(DATASET ENTRIES)

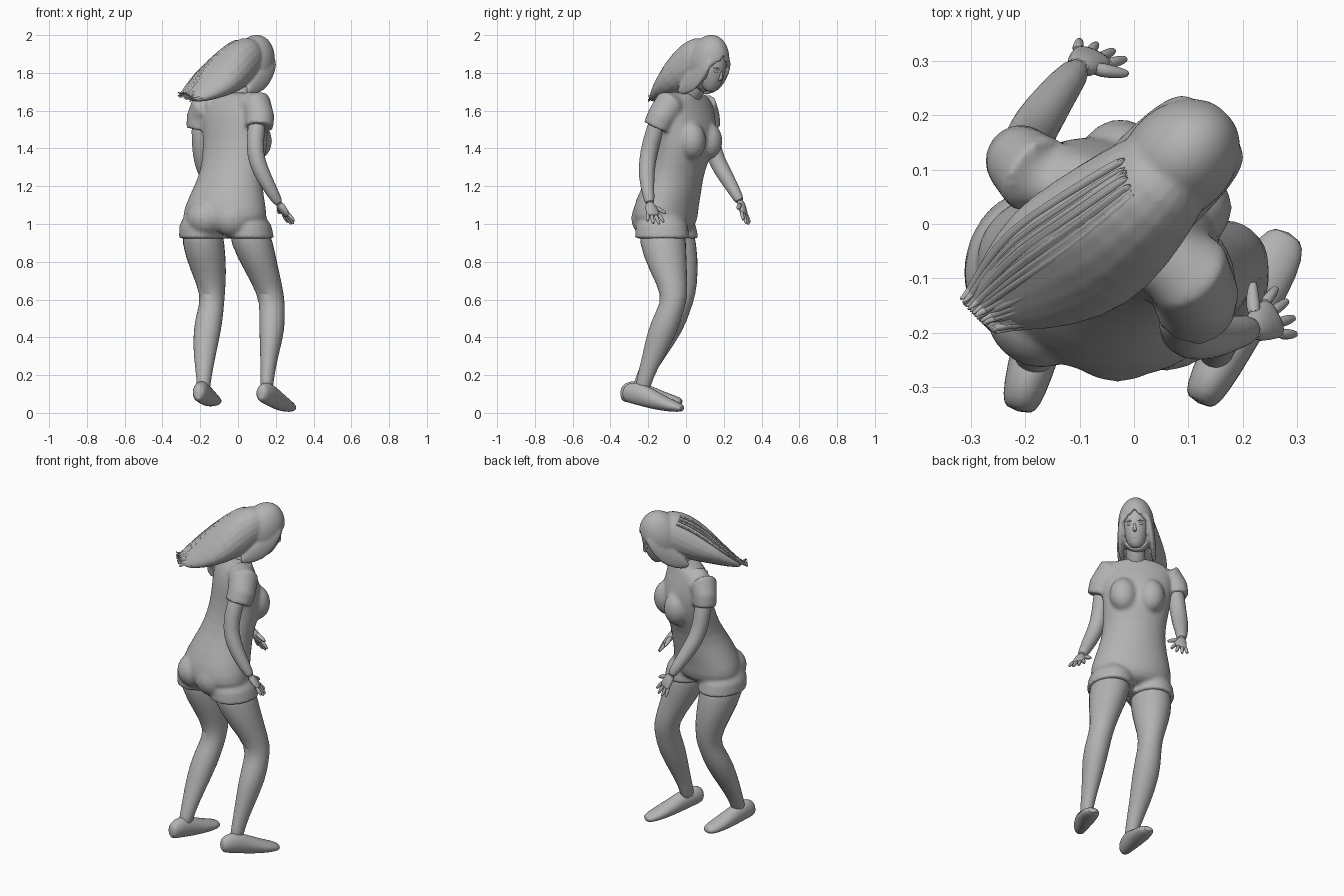
import bpy, bmesh, math, random
from mathutils import Vector as V, Matrix as M

cube = bpy.data.objects.get("Cube")
if cube:
    bpy.data.objects.remove(cube)
random.seed(4)

grey = bpy.data.materials.new("plain_grey")
grey.use_nodes = True
GREY = (0.45, 0.45, 0.45, 1)
grey.diffuse_color = GREY
grey.node_tree.nodes["Principled BSDF"].inputs["Base Color"].default_value = GREY


def finish(name, bm, subdiv=1, matrix=None):
    """Turn a bmesh into a smooth grey object."""
    if matrix:
        bm.transform(matrix)
    bmesh.ops.recalc_face_normals(bm, faces=bm.faces)
    me = bpy.data.meshes.new(name)
    bm.to_mesh(me)
    bm.free()
    me.materials.append(grey)
    ob = bpy.data.objects.new(name, me)
    bpy.context.collection.objects.link(ob)
    if subdiv:
        mod = ob.modifiers.new("smooth", 'SUBSURF')
        mod.levels = mod.render_levels = subdiv
    bpy.ops.object.select_all(action='DESELECT')
    ob.select_set(True)
    bpy.context.view_layer.objects.active = ob
    bpy.ops.object.shade_smooth_by_angle(angle=math.radians(50))
    return ob


def fuse(name, parts, voxel, rounds):
    """Join closed parts into one blended skin."""
    bpy.ops.object.select_all(action='DESELECT')
    for ob in parts:
        ob.select_set(True)
    bpy.context.view_layer.objects.active = parts[0]
    bpy.ops.object.convert(target='MESH')
    bpy.ops.object.join()
    ob = bpy.context.view_layer.objects.active
    ob.name = name
    mod = ob.modifiers.new("skin", 'REMESH')
    mod.mode, mod.voxel_size, mod.use_smooth_shade = 'VOXEL', voxel, True
    mod = ob.modifiers.new("blend", 'SMOOTH')
    mod.factor, mod.iterations = .5, rounds


def loft(name, rings, n=14, subdiv=1, ridge=0, matrix=None):
    """Skin rings given as (centre, half axis u, half axis v)."""
    bm = bmesh.new()
    loops = []
    for c, u, v in rings:
        loop = []
        for i in range(n):
            a = math.tau * i / n
            k = 1.02 + ridge * (i % 2)
            loop.append(bm.verts.new(c + (u * math.cos(a) + v * math.sin(a)) * k))
        loops.append(loop)
    for p, q in zip(loops, loops[1:]):
        for i in range(n):
            j = (i + 1) % n
            bm.faces.new((p[i], p[j], q[j], q[i]))
    bm.faces.new(loops[0])
    bm.faces.new(loops[-1])
    return finish(name, bm, subdiv, matrix)


def stack(name, secs, **kw):
    """Level rings: x, y, z, half width, half depth, turn."""
    rings = []
    for x, y, z, a, b, turn in secs:
        t = math.radians(turn)
        rings.append((V((x, y, z)), V((math.cos(t), -math.sin(t), 0)) * a,
                      V((math.sin(t), math.cos(t), 0)) * b))
    return loft(name, rings, **kw)


def tube(name, pts, side=(0.8, -0.6, 0.1), **kw):
    """Rings across a path: x, y, z, half width, optional half thickness."""
    cs = [V(p[:3]) for p in pts]
    rings = []
    for i, p in enumerate(pts):
        t = (cs[min(i + 1, len(cs) - 1)] - cs[max(i - 1, 0)]).normalized()
        u = V(side)
        u = (u - t * u.dot(t)).normalized()
        rings.append((cs[i], u * p[3], t.cross(u) * p[-1]))
    return loft(name, rings, **kw)


def ball(name, centre, size, matrix=None):
    bm = bmesh.new()
    bmesh.ops.create_uvsphere(bm, u_segments=20, v_segments=12, radius=1)
    bm.transform(M.Translation(centre) @ M.Diagonal((*size, 1)))
    return finish(name, bm, 0, matrix)


# Torso, turned from hips to shoulders
clothes = [stack("torso", [
    (-.065, -.10, .95, .12, .10, 20), (-.07, -.11, 1.0, .235, .16, 20),
    (-.07, -.11, 1.08, .225, .163, 22), (-.055, -.08, 1.18, .192, .155, 25),
    (-.035, -.045, 1.28, .168, .13, 29), (-.015, 0, 1.4, .182, .133, 33),
    (-.015, .01, 1.5, .192, .128, 36), (-.02, .005, 1.59, .2, .108, 36),
    (-.02, .005, 1.66, .185, .08, 36), (-.005, .015, 1.7, .1, .06, 36)], n=20),
    ball("left_bust", (-.025, .115, 1.44), (.076, .078, .1)),
    ball("right_bust", (.1, .03, 1.44), (.08, .076, .1)),
    ball("left_buttock", (-.17, -.155, 1.03), (.105, .11, .1)),
    ball("right_buttock", (-.03, -.2, 1.03), (.105, .09, .1)),
    tube("right_sleeve", [(.05, -.055, 1.63, .07), (.1, -.09, 1.63, .08),
                          (.115, -.13, 1.565, .076), (.112, -.155, 1.51, .073)], n=28, subdiv=0),
    tube("left_sleeve", [(-.13, .06, 1.63, .07), (-.18, .09, 1.625, .075),
                         (-.205, .113, 1.565, .066), (-.21, .12, 1.505, .063)], n=28, subdiv=0)]
tube("neck", [(-.01, .01, 1.65, .06), (.03, .05, 1.72, .05), (.08, .1, 1.8, .05)])

# Legs and shorts
legs = {
    "right": [(.05, -.13, 1.03, .1, .12), (.07, -.125, .9, .116, .128),
              (.127, -.095, .75, .09, .1), (.177, -.055, .62, .07, .067),
              (.181, -.085, .54, .067, .073), (.181, -.122, .44, .068, .083),
              (.165, -.172, .3, .047, .06), (.155, -.22, .18, .034, .042),
              (.15, -.235, .1, .034, .042)],
    "left": [(-.19, -.09, 1.03, .1, .12), (-.187, -.075, .9, .116, .133),
             (-.155, -.035, .75, .095, .102), (-.132, -.015, .62, .062, .067),
             (-.146, -.05, .54, .07, .073), (-.163, -.093, .44, .075, .082),
             (-.178, -.163, .3, .059, .058), (-.18, -.23, .18, .037, .042),
             (-.185, -.25, .1, .037, .042)]}
for side, secs in legs.items():
    stack(side + "_leg", [(*s, 12) for s in secs])
    top, low = V(secs[0][:3]), V(secs[1][:3])
    cuff = [(*top.lerp(low, f), a, b, 12) for f, a, b in
            ((-.2, .085, .1), (.3, .118, .136), (.82, .122, .143))]
    clothes.append(stack(side + "_shorts_leg", cuff, n=28, subdiv=0))
fuse("shirt_and_shorts", clothes, .01, 7)

# Shoes: share along the foot, centre height, half width, half height
SHOE = [(0, .1, .024, .03), (.06, .105, .036, .05), (.22, .105, .043, .062),
        (.45, .078, .046, .056), (.72, .046, .053, .038), (.92, .03, .046, .026),
        (1, .024, .025, .014)]
for side, heel, toe, lift in (("right", V((.118, -.33, 0)), V((.285, -.015, 0)), 0),
                              ("left", V((-.213, -.345, 0)), V((-.12, -.02, 0)), .035)):
    across = (toe - heel).cross(V((0, 0, 1))).normalized()
    rings = [(heel.lerp(toe, t) + V((0, 0, z + lift * t)), across * w, V((0, 0, h)))
             for t, z, w, h in SHOE]
    loft(side + "_shoe", rings, n=16)

# Arms
tube("right_arm", [(.11, -.13, 1.6, .05), (.085, -.19, 1.42, .046), (.1, -.205, 1.33, .045),
                   (.135, -.21, 1.25, .042), (.185, -.2, 1.16, .032), (.222, -.19, 1.1, .025)])
tube("left_arm", [(-.2, .11, 1.58, .05), (-.2, .135, 1.42, .046), (-.19, .165, 1.33, .045),
                  (-.165, .205, 1.26, .042), (-.125, .26, 1.17, .032), (-.098, .29, 1.11, .025)])


def hand(side, wrist, along, spread):
    """Palm, four fanned fingers and a thumb pointing to the spread side."""
    d = V(along).normalized()
    s = V(spread)
    s = (s - d * s.dot(d)).normalized()
    w = V(wrist)
    tube(side + "_palm", [(*(w - d * .02), .025, .022), (*(w + d * .03), .036, .02),
                          (*(w + d * .065), .04, .016), (*(w + d * .072), .036, .01)], side=s, n=10)
    for i, size in enumerate((.065, .077, .072, .056)):
        off = (1.5 - i) * .02
        base = w + d * .055 + s * off
        tip = base + (d + s * off * 10).normalized() * size
        tube(f"{side}_finger_{i + 1}", [(*base, .011), (*base.lerp(tip, .5), .011), (*tip, .007)], n=8)
    a, b, c = w + d * .012 + s * .015, w + d * .035 + s * .055, w + d * .06 + s * .078
    tube(side + "_thumb", [(*a, .016), (*b, .013), (*c, .007)], n=8)


hand("right", (.222, -.19, 1.1), (.06, .03, -.09), (-.55, .8, .2))
hand("left", (-.098, .29, 1.11), (.045, .035, -.11), (.8, -.4, .3))

# Head, built upright and then tilted into place
HEAD = (M.Translation((.09, .125, 1.838)) @ M.Rotation(math.radians(-45), 4, 'Z')
        @ M.Rotation(math.radians(-22), 4, 'X'))
stack("head", [(0, y, z, a, b, 0) for y, z, a, b in (
    (.05, -.128, .024, .022), (.04, -.105, .046, .048), (.02, -.05, .065, .08),
    (.008, 0, .072, .09), (0, .05, .072, .09), (-.01, .1, .055, .07),
    (-.01, .13, .025, .03))], n=20, matrix=HEAD)
tube("nose", [(0, .09, .012, .006), (0, .1, -.018, .008), (0, .106, -.034, .011),
              (0, .09, -.042, .009)], side=(1, 0, 0), n=10, matrix=HEAD)
ball("lips", (0, .084, -.072), (.022, .012, .009), HEAD)
for x, side in ((.03, "right"), (-.03, "left")):
    ball(side + "_eye", (x, .083, .002), (.014, .009, .008), HEAD)
    tube(side + "_brow", [(x * .5, .092, .018, .003), (x, .088, .022, .004),
                          (x * 1.6, .074, .018, .003)], side=(0, 0, 1), n=8, matrix=HEAD)

# Hair: cap with an open face, curtains and a swept tail, blended together
bm = bmesh.new()
bmesh.ops.create_uvsphere(bm, u_segments=48, v_segments=28, radius=1)
bm.transform(M.Translation((0, -.015, .008)) @ M.Diagonal((.1, .118, .155, 1)))
gone = []
for f in bm.faces:
    c = f.calc_center_median()
    if c.y > .03 and c.z < .095 - abs(c.x) and abs(c.x) < .066:
        gone.append(f)
bmesh.ops.delete(bm, geom=gone, context='FACES')
cap = finish("hair_cap", bm, 0, HEAD)
cap.modifiers.new("thickness", 'SOLIDIFY').thickness = .024
hair = [cap]

for s, side in ((1, "right"), (-1, "left")):
    hair.append(tube(side + "_hair_curtain", [
        (s * .06, .055, .07, .025, .014), (s * .082, .035, .01, .042, .016),
        (s * .088, .005, -.07, .055, .016), (s * .09, -.04, -.14, .045, .015),
        (s * .085, -.09, -.19, .015, .01)], side=(0, 1, 0), n=20, matrix=HEAD))

TAIL = [(.1, .13, 1.905, .06, .075), (.06, .09, 1.89, .09, .105), (.01, .045, 1.855, .108, .115),
        (-.06, -.02, 1.795, .128, .1), (-.14, -.075, 1.74, .128, .066),
        (-.22, -.125, 1.69, .09, .036), (-.27, -.155, 1.665, .052, .014)]
ACROSS = V((.7, -.7, -.25)).normalized()
hair.append(tube("hair_tail", TAIL, side=ACROSS, n=44, ridge=.05))
fuse("hair", hair, .007, 5)

# Loose strands along the tail
for i in range(40):
    f = random.uniform(-.95, .95)
    up = random.uniform(.9, 1) * math.sqrt(1 - f * f)
    pts = []
    for x, y, z, a, b in TAIL[1:]:
        p = V((x, y, z)) + ACROSS * a * f + V((-.4, -.4, .8)) * b * up
        pts.append((*p, .008, .004))
    end = V(pts[-1][:3]) + V((-.018, -.012, random.uniform(-.015, .03)))
    tube(f"hair_strand_{i + 1}", pts + [(*end, .002, .002)], side=ACROSS, n=6)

(End DATASET ENTRIES)

▶ WORK REQUEST:
Using the entries above, output exactly the lines between the line holding "loops.append(loop)" and the line holding "for x, y, z, a, b, turn", end lines included, and nothing more.

▶ SOLUTION FOR THIS PROBLEM:
        loops.append(loop)
    for p, q in zip(loops, loops[1:]):
        for i in range(n):
            j = (i + 1) % n
            bm.faces.new((p[i], p[j], q[j], q[i]))
    bm.faces.new(loops[0])
    bm.faces.new(loops[-1])
    return finish(name, bm, subdiv, matrix)


def stack(name, secs, **kw):
    """Level rings: x, y, z, half width, half depth, turn."""
    rings = []
    for x, y, z, a, b, turn in secs:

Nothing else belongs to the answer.